SharePoint 2010: to RBS or not to RBS

… that’s the question.

Joel Olsen recently wrote a blog post about the pros and cons of using Remote Blob Storage (RBS) (formerly know as External Blob Storage – EBS). This post also contains a bunch of links to various resources from Microsoft and other vendors of RBS technology.

The bottom line is, that using RBS can greatly improve performance when working with large documents in SharePoint, while the actual data-size is much lower than storing those documents in the SharePoint content-database.

On the other side RBS is would be the wrong choice, when mostly small documents or listdata is stored in SharePoint, because in this case the overhead of moving the data out of SQL-server and into the filestream is too costly. Back in 2006 Microsoft already published a paper called “To BLOB or Not To BLOB: Large Object Storage in a Database or a Filesystem”, which concludes that files smaller than 256 KB would be best stored in the database, while files larger than 1 MB are most efficiently sored in the filesystem. Everything in between “depends”.

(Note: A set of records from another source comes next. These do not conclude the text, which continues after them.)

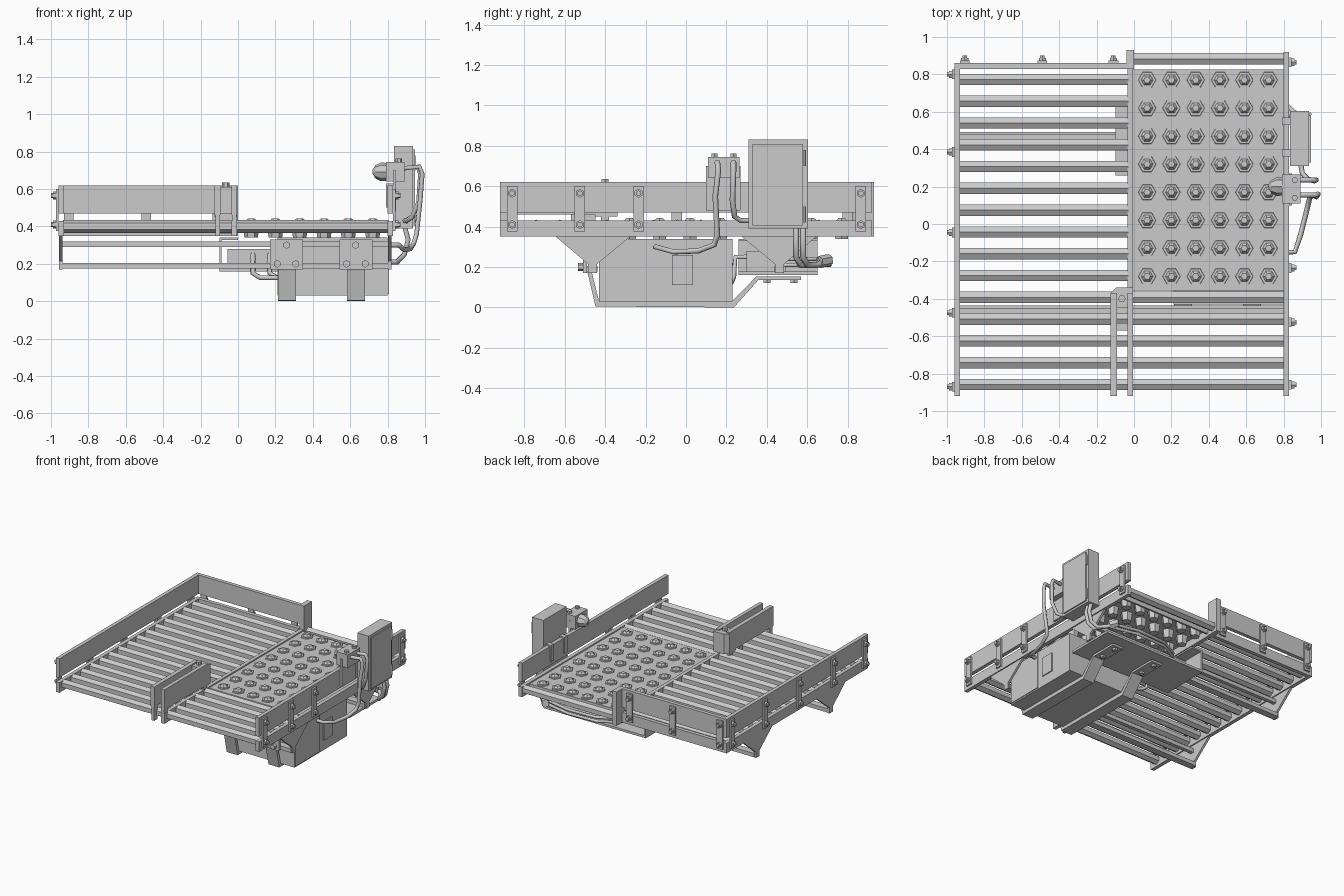
import bpy
from math import cos, sin, pi
from mathutils import Vector


def mesh(name, verts, faces):
    me = bpy.data.meshes.new(name)
    me.from_pydata(verts, [], faces)
    me.update()
    ob = bpy.data.objects.new(name, me)
    bpy.context.collection.objects.link(ob)
    return ob


def prism(name, a, b):
    """Solid between two matching rings of points."""
    n = len(a)
    faces = [tuple(reversed(range(n))), tuple(range(n, 2 * n))]
    faces += [(i, (i + 1) % n, (i + 1) % n + n, i + n) for i in range(n)]
    return mesh(name, list(a) + list(b), faces)


def box(name, x0, x1, y0, y1, z0, z1):
    ring = [(x0, y0), (x1, y0), (x1, y1), (x0, y1)]
    return prism(name, [(x, y, z0) for x, y in ring], [(x, y, z1) for x, y in ring])


def rod(name, p0, p1, r0, n=6, r1=None):
    p0, p1 = Vector(p0), Vector(p1)
    d = (p1 - p0).normalized()
    u = Vector((1, 0, 0)) if abs(d.z) > 0.9 else Vector((0, 0, 1))
    u = (u - d * u.dot(d)).normalized()
    v = d.cross(u)
    dirs = [u * cos(2 * pi * i / n) + v * sin(2 * pi * i / n) for i in range(n)]
    r1 = r0 if r1 is None else r1
    return prism(name, [p0 + k * r0 for k in dirs], [p1 + k * r1 for k in dirs])


def side_profile(name, yz, x0, x1):
    return prism(name, [(x0, y, z) for y, z in yz], [(x1, y, z) for y, z in yz])


def hose(name, pts, r=0.014):
    cu = bpy.data.curves.new(name, 'CURVE')
    cu.dimensions = '3D'
    cu.bevel_depth, cu.bevel_resolution, cu.use_fill_caps = r, 1, True
    sp = cu.splines.new('POLY')
    sp.points.add(len(pts) - 1)
    for p, c in zip(sp.points, pts):
        p.co = (*c, 1)
    ob = bpy.data.objects.new(name, cu)
    bpy.context.collection.objects.link(ob)


# side rails: lower channel and upper guard
for side, x0, x1, y1 in (("left", -0.96, -0.93, 0.86), ("right", 0.80, 0.83, 0.92)):
    box(side + "_rail", x0, x1, -0.92, y1, 0.35, 0.43)
    box(side + "_guard", x0, x1, -0.92, y1, 0.47, 0.62)
box("back_rail", -0.96, -0.03, 0.83, 0.86, 0.35, 0.43)
box("back_guard", -0.96, -0.03, 0.83, 0.86, 0.47, 0.62)
box("middle_rail", -0.035, -0.005, -0.92, 0.92, 0.35, 0.43)
box("middle_rail_end_post", -0.04, 0.0, 0.83, 0.93, 0.35, 0.62)

# short double guide at the front
box("guide_plate_right", -0.035, -0.005, -0.92, -0.37, 0.46, 0.62)
box("guide_plate_left", -0.125, -0.092, -0.92, -0.37, 0.46, 0.62)
cap = [(-0.125, -0.45), (-0.005, -0.45), (-0.005, -0.34), (-0.095, -0.34), (-0.125, -0.37)]
prism("guide_cap", [(x, y, 0.45) for x, y in cap], [(x, y, 0.61) for x, y in cap])
rod("guide_bolt", (-0.065, -0.4, 0.6), (-0.065, -0.4, 0.635), 0.02)
box("guide_spacer", -0.1, -0.03, -0.57, -0.53, 0.36, 0.47)
for y in (-0.9, -0.4):
    box("guide_post", -0.12, -0.095, y - 0.02, y + 0.02, 0.35, 0.47)
    box("guide_post", -0.033, -0.007, y - 0.02, y + 0.02, 0.42, 0.47)

# guard straps, each with two bolts
def strap_x(x, out, y):
    box("guard_strap", min(x, x + out * 0.013), max(x, x + out * 0.013), y - 0.026, y + 0.026, 0.375, 0.6)
    for z in (0.41, 0.565):
        rod("strap_bolt", (x, y, z), (x + out * 0.028, y, z), 0.022)
        rod("strap_bolt_tip", (x + out * 0.028, y, z), (x + out * 0.04, y, z), 0.014)

for y in (-0.86, -0.525, -0.235, 0.865):
    strap_x(0.83, 1, y)
for y in (-0.87, -0.475, -0.045, 0.385, 0.8):
    strap_x(-0.96, -1, y)
for x in (-0.905, -0.49, -0.11):
    box("back_strap", x - 0.026, x + 0.026, 0.86, 0.873, 0.375, 0.6)
    for z in (0.41, 0.565):
        rod("strap_bolt", (x, 0.86, z), (x, 0.888, z), 0.022)
        rod("strap_bolt_tip", (x, 0.888, z), (x, 0.9, z), 0.014)

# rollers
ys = [-0.858 + 0.1165 * i for i in range(15)]
for y in ys:
    rod("left_roller", (-0.935, y, 0.4), (-0.03, y, 0.4), 0.035)
for y in ys[:5] + [0.883]:
    rod("right_roller", (-0.01, y, 0.4), (0.805, y, 0.4), 0.035)

# ball transfer table
box("ball_table", -0.005, 0.8, -0.355, 0.825, 0.405, 0.42)
for y in (-0.355, 0.812):
    box("table_edge", -0.005, 0.8, y, y + 0.013, 0.37, 0.41)
for i in range(6):
    for j in range(8):
        x, y = 0.07 + 0.13 * i, -0.28 + 0.15 * j
        rod("ball_cup", (x, y, 0.34), (x, y, 0.41), 0.036, 6, 0.045)
        rod("ball_flange", (x, y, 0.41), (x, y, 0.428), 0.05, 6, 0.046)
        rod("ball", (x, y, 0.428), (x, y, 0.443), 0.032, 6, 0.018)

# gussets under both side rails, with cross bars
for s in (-1, 1):
    g = [(s * y, z) for y, z in ((0.65, 0.355), (0.485, 0.215), (0.485, 0.17),
                                (0.44, 0.17), (0.44, 0.215), (0.27, 0.355))]
    for x in (-0.957, 0.803):
        side_profile("gusset", g, x, x + 0.018)
    box("lower_cross_bar", -0.945, 0.81, s * 0.465 - 0.028, s * 0.465 + 0.028, 0.175, 0.205)
    box("upper_cross_bar", -0.945, 0.81, s * 0.465 - 0.015, s * 0.465 + 0.015, 0.29, 0.32)

# tank slung below the table
box("tank", 0.21, 0.8, -0.43, 0.23, 0.03, 0.34)
box("tank_panel", 0.8, 0.806, -0.425, -0.125, 0.04, 0.33)
box("tank_port", 0.8, 0.808, -0.07, 0.035, 0.11, 0.26)
outer = [(-0.5, 0.2), (-0.485, 0.165), (-0.448, 0.005), (0.237, 0), (0.357, 0.135), (0.57, 0.135)]
inner = [(0.57, 0.152), (0.347, 0.152), (0.228, 0.03), (-0.43, 0.03), (-0.465, 0.17), (-0.48, 0.2)]
for xs, xp in ((0.263, 0.26), (0.63, 0.63)):
    side_profile("tank_strap", outer + inner, xs - 0.048, xs + 0.048)
    box("strap_plate", xp - 0.088, xp + 0.088, -0.51, -0.49, 0.17, 0.33)
    for dx, z in ((-0.05, 0.2), (0.05, 0.2), (0, 0.3)):
        rod("plate_bolt", (xp + dx, -0.5, z), (xp + dx, -0.535, z), 0.02)
    for y in (0.4, 0.535):
        rod("tray_bolt", (xs, y, 0.15), (xs, y, 0.12), 0.02)

# service tray behind the tank
box("tray_floor", -0.1, 0.8, 0.26, 0.65, 0.16, 0.178)
box("tray_end", -0.1, -0.088, 0.26, 0.65, 0.16, 0.34)
box("tray_flange", -0.1, 0.0, 0.26, 0.65, 0.328, 0.34)
box("manifold", -0.055, 0.2, 0.3, 0.48, 0.178, 0.28)
for dx in (0, 0.09):
    hose("tank_hose", [(0.08 + dx, 0.32, 0.25), (0.08 + dx, 0.245, 0.25), (0.08 + dx, 0.235, 0.15),
                       (0.12 + dx, 0.225, 0.125), (0.22 + dx, 0.2, 0.125)])
for dz in (0, 0.03):
    hose("tray_hose", [(0.78, 0.66, 0.21 + dz), (0.55, 0.71, 0.21 + dz), (0.3, 0.7, 0.21 + dz),
                       (0.15, 0.62, 0.21 + dz), (0.1, 0.45, 0.21 + dz)], 0.012)

# control cabinet
box("cabinet", 0.835, 0.935, 0.31, 0.603, 0.39, 0.83)
box("cabinet_door", 0.935, 0.945, 0.33, 0.58, 0.405, 0.81)
for z in (0.46, 0.74):
    rod("cabinet_hinge", (0.942, 0.588, z - 0.04), (0.942, 0.588, z + 0.04), 0.008)
for y in (0.38, 0.55):
    box("cabinet_bracket", 0.79, 0.84, y - 0.02, y + 0.02, 0.5, 0.63)

# stop button unit on the right guard
box("button_bracket", 0.83, 0.845, 0.1, 0.27, 0.48, 0.7)
box("button_box", 0.79, 0.89, 0.11, 0.265, 0.64, 0.745)
for y in (0.14, 0.235):
    rod("button_box_bolt", (0.86, y, 0.74), (0.86, y, 0.763), 0.017)
prev = (0.8, 0.047)
for cur in ((0.765, 0.05), (0.735, 0.035), (0.72, 0.012)):
    rod("stop_button", (prev[0], 0.2, 0.692), (cur[0], 0.2, 0.692), prev[1], 8, cur[1])
    prev = cur

# cables
hose("tank_cable", [(0.88, 0.155, 0.71), (0.97, 0.155, 0.72), (0.985, 0.16, 0.68), (0.975, 0.145, 0.55),
                    (0.955, 0.155, 0.36), (0.94, 0.14, 0.31), (0.92, 0.06, 0.28), (0.89, -0.06, 0.275),
                    (0.86, -0.15, 0.3), (0.8, -0.15, 0.3)])
hose("cabinet_cable", [(0.88, 0.235, 0.71), (0.96, 0.235, 0.72), (0.975, 0.235, 0.68), (0.965, 0.23, 0.53),
                       (0.93, 0.24, 0.45), (0.9, 0.27, 0.43), (0.89, 0.33, 0.43)])
for y in (0.545, 0.58):
    hose("tray_cable", [(0.89, y, 0.4), (0.91, y, 0.33), (0.89, y, 0.25), (0.85, y + 0.02, 0.21),
                        (0.8, 0.65, 0.21), (0.76, 0.68, 0.225)], 0.015)
rod("cable_connector", (0.78, 0.66, 0.225), (0.74, 0.71, 0.235), 0.03)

Trimming SQL databases

Update 2012-06-15: I just realized, that although I shrink the logfile after changing the recover-model, I actually should truncate the logfile. This way all stored transactions are getting pruged from the logfile. I updated the last script accordingly.

The other day I already cleaned out some cache files to free up some space on my dev-machine. Since I’m on a roll I thought I just take a look at my SQL databases.

Recently I picked up a classic-thread around DBA’s. At a client the database stopped working, because the server ran out of disk-space. Obviously the databases are set to full recovery-model, but apparently the logfiles where never backed up. Consequently the logfiles consumed all available disk-space.

OK, we’re talking a dev-machine here, so I don’t really care about data-security. So I don’t care about full recovery-models for my databases.

So let’s take a look at the current databases.

SELECT [name] AS [DatabaseName],
CONVERT(SYSNAME, DATABASEPROPERTYEX(N''+ [name] + '', 'Recovery')) AS [RecoveryModel]
FROM master.dbo.sysdatabases
where CONVERT(SYSNAME, DATABASEPROPERTYEX(N''+ [name] + '', 'Recovery'))='full'

This will give us a list of all databases with full recovery-model. Changing the recovery model for a particular database is actually quite easy.


But that’s not all, you actually need to shrink the logfile as well.

DBCC SHRINKFILE (N'test_log' , 1)

When you have more than just a couple of databases, you might want to speed thinks up a little.

FROM master.dbo.sysdatabases
WHERE CONVERT(SYSNAME, DATABASEPROPERTYEX(N''+ [name] + '', 'Recovery'))='full'
SELECT 'USE [' + sysdatabases.[name] +']; DBCC SHRINKFILE (N''' + master_files.[name] + ''',0, TRUNCATEONLY);'
FROM sys.master_files
  INNER JOIN master.dbo.sysdatabases ON
    master_files.database_id = sysdatabases.dbid
WHERE CONVERT(SYSNAME, DATABASEPROPERTYEX(N''+ sysdatabases.[name] + '', 'Recovery'))='full'
AND [type]=1

This will give you all the sql statements needed to modify all your databases.

Running SQL Express and SQL Standard simultaneous

On a simple dev-machine I would usually only install the SQL express edition. While this is sufficient for local development for simple databases, this doesn’t give me a GUI to manage my database.

Espically in bigger projects I might want to work with the database directly, or maybe I want to look or edit a database on an separate server. This doesn’t work at all with the express edition.

OK, so instead I install the regular edition of SQL Server. This gives me the Management Studio to easily manage my databases, but unfortunately this denies some features of the express edition, which only available in the express edition. One feature is attaching standalone mdf files as database. This is a feature needed especially for web-application, because a lot of ASP.Net data is stored in such an attached mdf file.

A common scenario for SQL 2005 was to have both express and the “regular” edition installed side-by-side. Beasue these editions come each with their own installer and seem to be considered separate products, this install does cause some problems. For example you will most likely not be able to install neither SP2 for the express edition nor the regular editions.

SQL 2008 seems to relief this pain a lot, because the installer offers to install the regular edition as well as express edition. This allows to install both editions and run them side by side.